Chief of the Name and Arms of Clan Davidson
(Note: “Grant’s Chapter” is on Page 4)
The Chiefship Renewed
The Search – For nearly eighty years, Clan Davidson had been without a Chief. Owing great success to the combined efforts of the Clan Davidson Association in the UK and the Clan Davidson Society in Australia, and several years of negotiations with Lord Lyon, Duncan Hector Davidson of New Zealand became the new Chief of Clan Davidson in 1996. Duncan (born on the14th June 1916 north of Auckland, New Zealand) was the senior descendant of the last Chief’s grandfather, Duncan IVth of Tulloch, Lord Lieutenant of Ross-shire. The descent is through Duncan 6th son, Hector Francis Davidson (b. 1857, d. 1907), the intervening lines having failed.

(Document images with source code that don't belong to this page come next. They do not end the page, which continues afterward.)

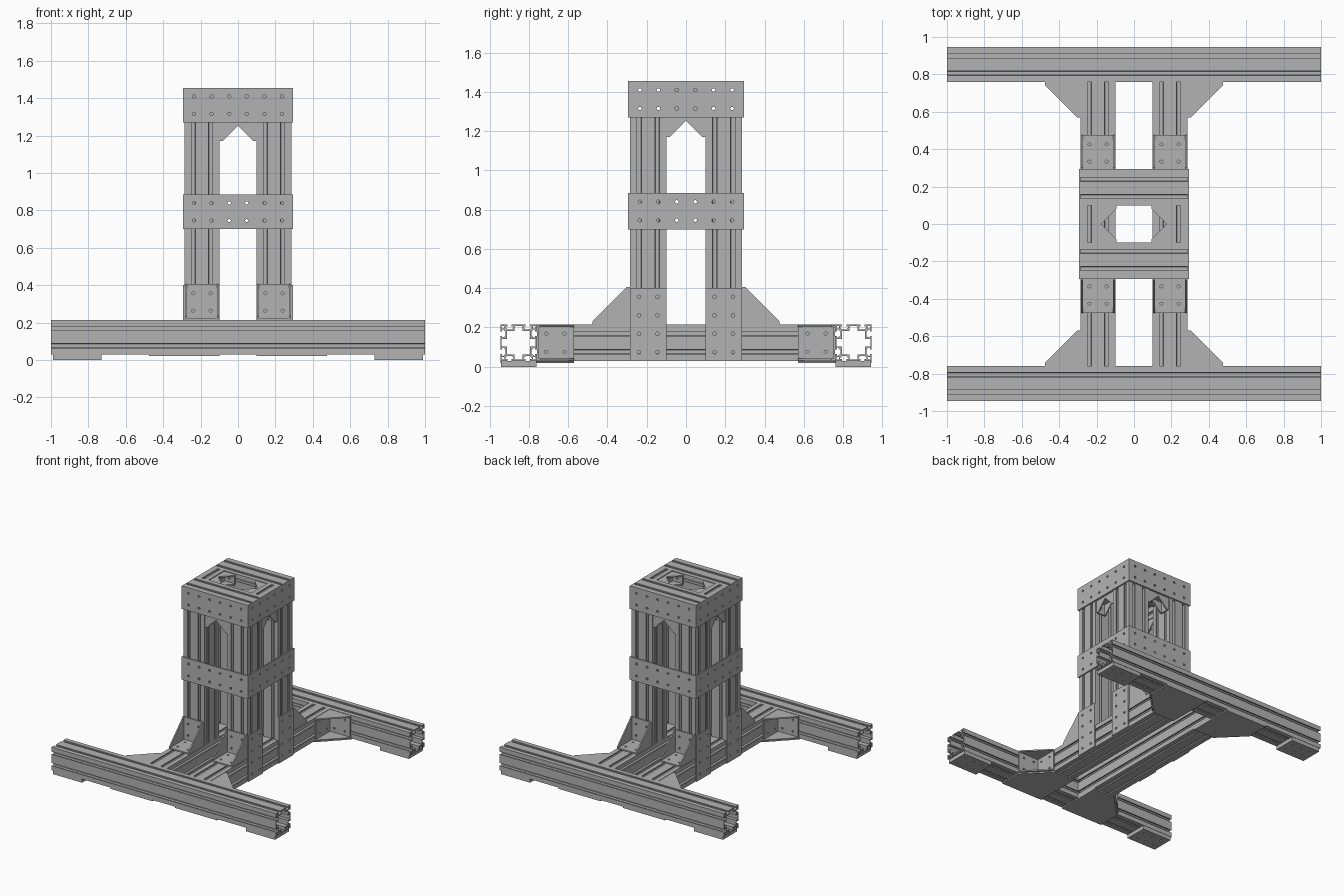
import bpy, bmesh
from math import cos, sin, pi
from mathutils import Matrix, Vector

if "Cube" in bpy.data.objects:
    bpy.data.objects.remove(bpy.data.objects["Cube"])

P = 0.0925          # slot pitch of the extrusion
W = 2 * P           # full beam width
IN, OUT = 0.1, 0.285  # inner and outer faces of the tower
MID = (IN + OUT) / 2
T = 0.01            # plate thickness
BASE, DECK, TOP = 0.03, 0.215, 1.27
RAIL_IN = 0.76
X, Y, Z = Vector((1, 0, 0)), Vector((0, 1, 0)), Vector((0, 0, 1))
SIGNS = (-1, 1)

metal = bpy.data.materials.new("aluminium_grey")
metal.use_nodes = True
metal.diffuse_color = (0.45, 0.45, 0.45, 1)
metal.node_tree.nodes["Principled BSDF"].inputs["Base Color"].default_value = metal.diffuse_color


def frame(o, a, b, c):
    """Matrix taking local x, y, z to a, b, c with origin o."""
    return Matrix((a, b, c)).transposed().to_4x4() if o is None else \
        Matrix.Translation(Vector(o)) @ Matrix((a, b, c)).transposed().to_4x4()


def prism(bm, loops, depth, m):
    """Extrude an outline with holes along local z."""
    edges = []
    new = []
    for loop in loops:
        vs = [bm.verts.new((x, y, 0)) for x, y in loop]
        new += vs
        edges += [bm.edges.new((vs[i - 1], vs[i])) for i in range(len(vs))]
    fill = bmesh.ops.triangle_fill(bm, edges=edges, use_beauty=True, normal=Z)
    faces = [f for f in fill["geom"] if isinstance(f, bmesh.types.BMFace)]
    ext = bmesh.ops.extrude_face_region(bm, geom=faces, use_keep_orig=True)
    far = [v for v in ext["geom"] if isinstance(v, bmesh.types.BMVert)]
    bmesh.ops.translate(bm, verts=far, vec=(0, 0, depth))
    bmesh.ops.transform(bm, matrix=m, verts=new + far)


def finish(bm, name):
    bmesh.ops.recalc_face_normals(bm, faces=bm.faces)
    me = bpy.data.meshes.new(name)
    bm.to_mesh(me)
    bm.free()
    me.materials.append(metal)
    bpy.context.collection.objects.link(bpy.data.objects.new(name, me))


def rect(x0, y0, x1, y1):
    return [(x0, y0), (x1, y0), (x1, y1), (x0, y1)]


def slotted_outline(nx, ny):
    """Beam outline with one T-slot per pitch on every side."""
    slot = [(0.011, 0), (0.011, 0.009), (0.021, 0.009), (0.021, 0.014), (0.010, 0.026)]
    slot = [(-u, d) for u, d in slot] + [(u, d) for u, d in reversed(slot)]
    pts = []
    sides = [((1, 0), nx, ny), ((0, 1), ny, nx), ((-1, 0), nx, ny), ((0, -1), ny, nx)]
    for (dx, dy), n, other in sides:
        half, reach = n * P / 2, other * P / 2
        run = [(-half, 0)] + [(-half + (i + 0.5) * P + u, d) for i in range(n) for u, d in slot]
        for u, d in run:
            r = reach - d
            pts.append((dx * u + dy * r, dy * u - dx * r))
    return pts


def beam(name, start, a, b, axis, length, nx=2, ny=2):
    loops = [slotted_outline(nx, ny)]
    if nx == ny:  # hollow core and corner chambers
        k, arm, end = 0.059, 0.02, 0.086
        quarter = [(end, -arm), (end, arm), (k, arm), (k, k), (arm, k)]
        core = []
        for c, s in ((1, 0), (0, 1), (-1, 0), (0, -1)):
            core += [(x * c - y * s, x * s + y * c) for x, y in quarter]
        loops.append(core)
        loops += [rect(sx * 0.073, sy * 0.073, sx * end, sy * end) for sx in SIGNS for sy in SIGNS]
    bm = bmesh.new()
    prism(bm, loops, length, frame(start, a, b, axis))
    finish(bm, name)


def holed(w, h, cols, rows, pitch, r=0.009):
    """Centred rectangle with a grid of round holes."""
    loops = [rect(-w / 2, -h / 2, w / 2, h / 2)]
    for i in range(cols):
        for j in range(rows):
            cx, cy = (i - (cols - 1) / 2) * pitch, (j - (rows - 1) / 2) * pitch
            loops.append([(cx + r * cos(k * pi / 5), cy + r * sin(k * pi / 5)) for k in range(10)])
    return loops


def plate(name, o, a, b, c, w, h, cols, rows, pitch=0.094, t=T):
    bm = bmesh.new()
    prism(bm, holed(w, h, cols, rows, pitch), t, frame(o, a, b, c))
    finish(bm, name)


def bracket(name, corner, a, b, w, leg, width, n):
    """Corner bracket: two holed legs along a and b, two triangular cheeks."""
    corner, t, tip = Vector(corner), 0.01, 0.018
    bm = bmesh.new()
    for u, v in ((a, b), (b, a)):
        prism(bm, holed(leg, width, n, n, P, 0.008), t, frame(corner + u * leg / 2, u, w, v))
    cheek = [(0, 0), (leg, 0), (leg, tip), (tip, leg), (0, leg)]
    for off in (-width / 2, width / 2 - t):
        prism(bm, [cheek], t, frame(corner + w * off, a, b, w))
    finish(bm, name)


mid_z = BASE + P
for s in SIGNS:
    side = "left" if s > 0 else "right"
    end = "back" if s > 0 else "front"
    # base rails
    beam(end + "_cross_rail", (-1, s * (RAIL_IN + P), mid_z), Y, Z, X, 2)
    beam(side + "_base_rail", (s * MID, -RAIL_IN, mid_z), X, Z, Y, 2 * RAIL_IN)
    # top frame: full beams across, half beams between them
    beam(end + "_top_beam", (-OUT, s * MID, TOP + P), Y, Z, X, 2 * OUT)
    beam(side + "_top_half_beam", (s * (OUT - P / 2), -IN, TOP + P), X, Z, Y, 2 * IN, 1, 2)
    # joining plates around the tower
    for level, z in (("top", TOP + P), ("middle", 0.7 + P)):
        plate(f"{end}_{level}_plate", (0, s * OUT, z), X, Z, Y * s, 0.59, W, 6, 2)
        plate(f"{side}_{level}_plate", (s * OUT, 0, z), Y, Z, X * s, 0.59, W, 6, 2)

for sx in SIGNS:
    for sy in SIGNS:
        tag = ("back_" if sy > 0 else "front_") + ("left_" if sx > 0 else "right_")
        ax, ay = X * sx, Y * sy
        x, y = sx * MID, sy * MID
        # tower post and the plate tying it to the base rail
        beam(tag + "post", (x, y, DECK), X, Y, Z, TOP - DECK)
        plate(tag + "post_plate", (sx * OUT, y, 0.215), Y, Z, ax, W, 0.37, 2, 4)
        # large brackets: post foot and rail junction
        bracket(tag + "foot_bracket", (x, sy * OUT, DECK), ay, Z, X, 0.19, 0.18, 2)
        bracket(tag + "rail_bracket", (sx * OUT, sy * RAIL_IN, mid_z), ax, -ay, Z, 0.19, 0.18, 2)
        # small brackets inside the top frame
        o = OUT - P / 2
        bracket(tag + "beam_bracket", (sx * IN, sy * o, TOP), -ax, -Z, Y, 0.1, 0.08, 1)
        bracket(tag + "side_bracket", (sx * o, sy * IN, TOP), -ay, -Z, X, 0.1, 0.08, 1)
        bracket(tag + "inner_bracket", (sx * (OUT - P), sy * IN, TOP + 1.5 * P), -ax, -ay, Z, 0.1, 0.08, 1)
        # gusset plate under the rail junction
        bm = bmesh.new()
        far = RAIL_IN + W
        prism(bm, [[(IN, 0.57), (OUT, 0.57), (0.475, RAIL_IN), (0.475, far), (IN, far)]], T,
              frame((0, 0, BASE - T), ax, ay, Z))
        finish(bm, tag + "gusset_plate")
        # foot pad
        plate(tag + "foot_pad", (sx * 0.86, sy * (RAIL_IN + P), 0), X, Y, Z, 0.26, 0.18, 3, 2, 0.08, BASE)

Duncan’s Chapter – Although a retired man of some years, Duncan graciously acceded to the desires of the various Clan Davidson organizations and allowed his name and claim to the chiefship to be brought before the UK Lyon Court for consideration. After much paperwork, the claim was granted by Lord Lyon in June 1996 and the long awaited chiefship was restored.
An engineer by profession, Duncan was educated at Whangarei High School and Auckland University but World War II intervened before took his degree. During the war he served for 5 years in the Royal New Zealand Air Force and on his discharge, now a fully qualified Electrical Engineer, he took a position with the Hawkes Bay Power Board. By 1956 he was Deputy Chief Engineer and in 1973 became Chief Engineer. He was a Fellow of the Institute of Professional Engineers, and a Justice of the Peace in New Zealand.
Less than two years into his tenure, Duncan passed away. Duncan will go into Clan history as the first of the renewed Chiefs of the Clan. Contrary to popular understanding, Duncan of Davidston was very much conscious of his responsibility as Chief. He was not a reluctant candidate for Chiefship by any means. In fact, his father, Eoin Godfrey Duncan Davidson, struggled for 10 years or so to gain the necessary proofs enabling him to petition for Recognition but gave up in frustration because of the impossibility of tracing the intervening lines.